While these plans may seem idealistic, they’re based on the principles of transitional justice, a set of legal mechanisms for countries where violence and human rights violations go beyond the legal system’s capacity to resolve them.

Transitional justice has been used in countries like Colombia or Guatemala while emerging from prolonged political conflicts. In Colombia, de-mobilized FARC members have access to re-integration programs, much like the educational and work opportunities for young Mexicans López Obrador proposed. Colombia’s Peace Accords took years to negotiate and had to be amended after voters opposed to the deal won with a narrow margin in an October 2016 plebiscite. Nonetheless, the historic process has allowed FARC militants to re-enter civilian life; the guerrilla organization, too, has transitioned into a political party.

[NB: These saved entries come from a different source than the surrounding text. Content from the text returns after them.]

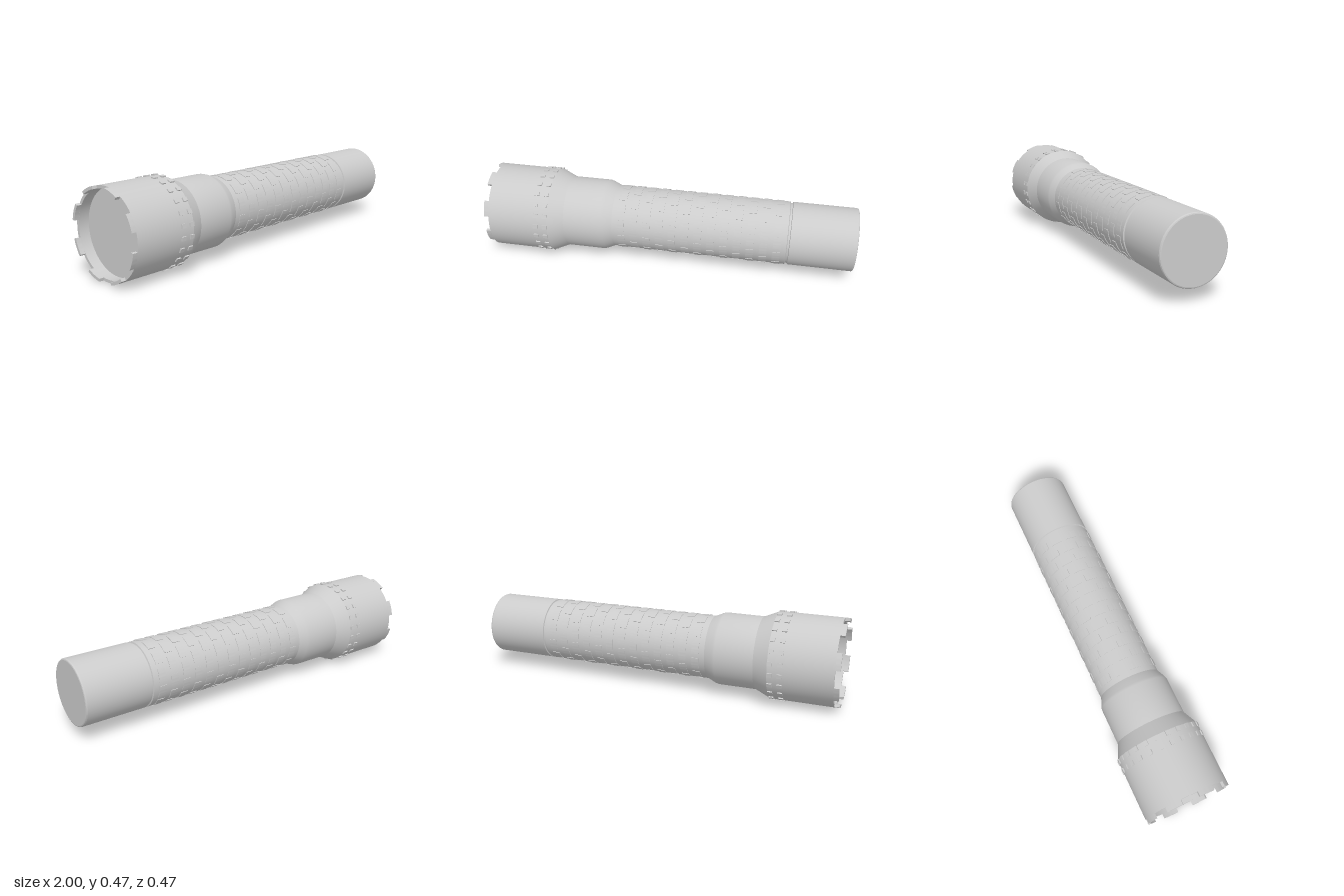
import * as THREE from 'three';
import { toCreasedNormals } from 'three/addons/utils/BufferGeometryUtils.js';

const AXIS_Y = 0.237;
const SEGMENTS = 64;
const deg = THREE.MathUtils.degToRad;

export function createModel() {
  const model = new THREE.Group();
  model.name = 'flashlight';
  const material = new THREE.MeshStandardMaterial({ color: 0xcccccc });

  function add(parent, name, geometry) {
    const mesh = new THREE.Mesh(geometry, material);
    mesh.name = name;
    parent.add(mesh);
    return mesh;
  }

  function group(name) {
    const g = new THREE.Group();
    g.name = name;
    body.add(g);
    return g;
  }

  // Turned part along x, profile given as [x, radius]
  function turned(name, profile) {
    const points = profile.map(([x, r]) => new THREE.Vector2(r, x));
    const geometry = new THREE.LatheGeometry(points, SEGMENTS);
    geometry.rotateZ(-Math.PI / 2);
    add(body, name, toCreasedNormals(geometry, deg(20)));
  }

  // Curved block wrapped around the x axis; angles are elevations from +z
  function sectorGeometry(x0, x1, rIn, rOut, width, curveSegments) {
    const a = deg(width / 2);
    const shape = new THREE.Shape();
    shape.absarc(0, 0, rOut, Math.PI - a, Math.PI + a, false);
    shape.absarc(0, 0, rIn, Math.PI + a, Math.PI - a, true);
    shape.closePath();
    const geometry = new THREE.ExtrudeGeometry(shape, { depth: x1 - x0, bevelEnabled: false, curveSegments });
    geometry.rotateY(Math.PI / 2);
    geometry.translate(x0, 0, 0);
    return toCreasedNormals(geometry, deg(25));
  }

  function sectorRing(parent, name, geometry, count, offset) {
    for (let i = 0; i < count; i++) {
      add(parent, name, geometry).rotation.x = -deg(offset + (i * 360) / count);
    }
  }

  const body = new THREE.Group();
  body.name = 'body';
  body.position.y = AXIS_Y;
  model.add(body);

  // Head with recessed lens, neck and tapers
  turned('head', [
    [-0.92, 0], [-0.92, 0.215], [-0.975, 0.215], [-0.975, 0.23],
    [-0.644, 0.23], [-0.564, 0.194], [-0.36, 0.194], [-0.345, 0.19],
    [-0.30, 0.17],
  ]);

  // Grip tube ending in a narrow groove
  turned('grip', [[-0.30, 0.17], [0.64, 0.17], [0.643, 0.163], [0.655, 0.163]]);

  // Closed tail cap with softened rim
  turned('tailCap', [
    [0.652, 0.16], [0.655, 0.17], [0.992, 0.17], [0.998, 0.167], [1, 0.162], [1, 0],
  ]);

  // Crenellated front rim
  const rim = group('frontRim');
  sectorRing(rim, 'rimTooth', sectorGeometry(-1, -0.974, 0.215, 0.23, 22, 6), 8, -20);

  // Two rows of raised studs around the head
  const studs = group('headStuds');
  for (const x of [-0.708, -0.657]) {
    const stud = new THREE.BoxGeometry(0.025, 0.012, 0.021);
    stud.translate(x, 0.230, 0);
    sectorRing(studs, 'stud', stud, 24, 7.5);
  }

  // Staggered rows of shallow grip tiles
  const tiles = group('gripTiles');
  for (let row = 0; row < 13; row++) {
    const x = -0.25 + row * 0.07;
    const tile = sectorGeometry(x - 0.02, x + 0.02, 0.165, 0.173, 22, 5);
    sectorRing(tiles, 'gripTile', tile, 12, row % 2 ? 0 : 15);
  }

  return model;
}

While a right-wing politician, Iván Duque, won Colombia’s recent presidential election, the fact that a former leftist militant with the M-19 guerrilla organization, Gustavo Petro, came in second running with the Progressive Movement party shows that voters are willing to support former insurgents who integrate into electoral politics.

Fernando Travesí, Executive Director of the International Center for Transitional Justice (ICTJ), says that many of the same principles can be applied in countries like Mexico, where irregular conflict surpasses the state’s capacity to prosecute crimes within its existing framework: the key is to make it a participative process that involves all sectors of society. “Dialog allows for people to express themselves and participate, so that later they have a feeling of ownership over the outcome,” he says.

While there is a basis in international law for amnesty, Travesí warns it must be legislated very carefully within the legal code of each country and painstakingly paired with programs to prevent recidivism. Mexico’s case is not the same as Colombia’s or other Latin American countries’, and Travesí emphasizes that there is no one-size-fits-all model for reconciliation.

Enciso, too, emphasizes the importance of embedding amnesty in a broader policy plan: “This needs to be paired with development programs, and opportunities for people who were caught up in illegal activities.”

And the thorough prosecution of those giving orders in the Drug War is a part of that. “In Mexico there is a need for accountability, and a need for reconciliation,” says de Vos. “Any discussion of amnesty must also be linked to seeking the truth.” He references the model of South Africa, where amnesty for apartheid-era violations was offered to some perpetrators who agreed to give full confessions. 


The specter of U.S.–Mexico relations hangs over López Obrador’s election. His security platform is just one of many policy shifts that could disrupt Mexico’s relation with the U.S., which has poured funding into anti-drug trafficking initiatives in Mexico. The Merida Initiative, which aims to combat drug trafficking, reform the justice system, and bolster border security, receives around $100 million a year from the U.S. Congress.

De Vos says that while López Obrador’s proposals are a departure from the norm, they could work toward common goals for the region: Improving rule of law could diminish the kind of violence that drives people to migrate north. If Mexico becomes more stable and secure, people “might not be looking [or seeking] to leave” and to enter the United States, he says.

There’s always a possibility, of course, that Mexico’s amnesty policy won’t play well with U.S. politicians. But as with Canada and France, whose leaders have recently suggested U.S. leadership is too volatile to depend on, Mexico may not try to game out a possible U.S. response. “Ultimately, Trump doesn’t particularly care what is happening in Mexico,” says Enciso. “He will continue to be the politician he’s proven himself to be.”

While some media accounts liken López Obrador to Trump due to his populist rhetoric, Mexico’s president-elect is his opposite when it comes to security policy. Going against the grain in the region, López Obrador will seek to counter violence with mediation and reconciliation, instead of militarization and securitization. López Obrador’s resounding victory on Sunday showed that voters were ready for a change, and security policy is no exception. The results will be felt far beyond Mexico’s borders.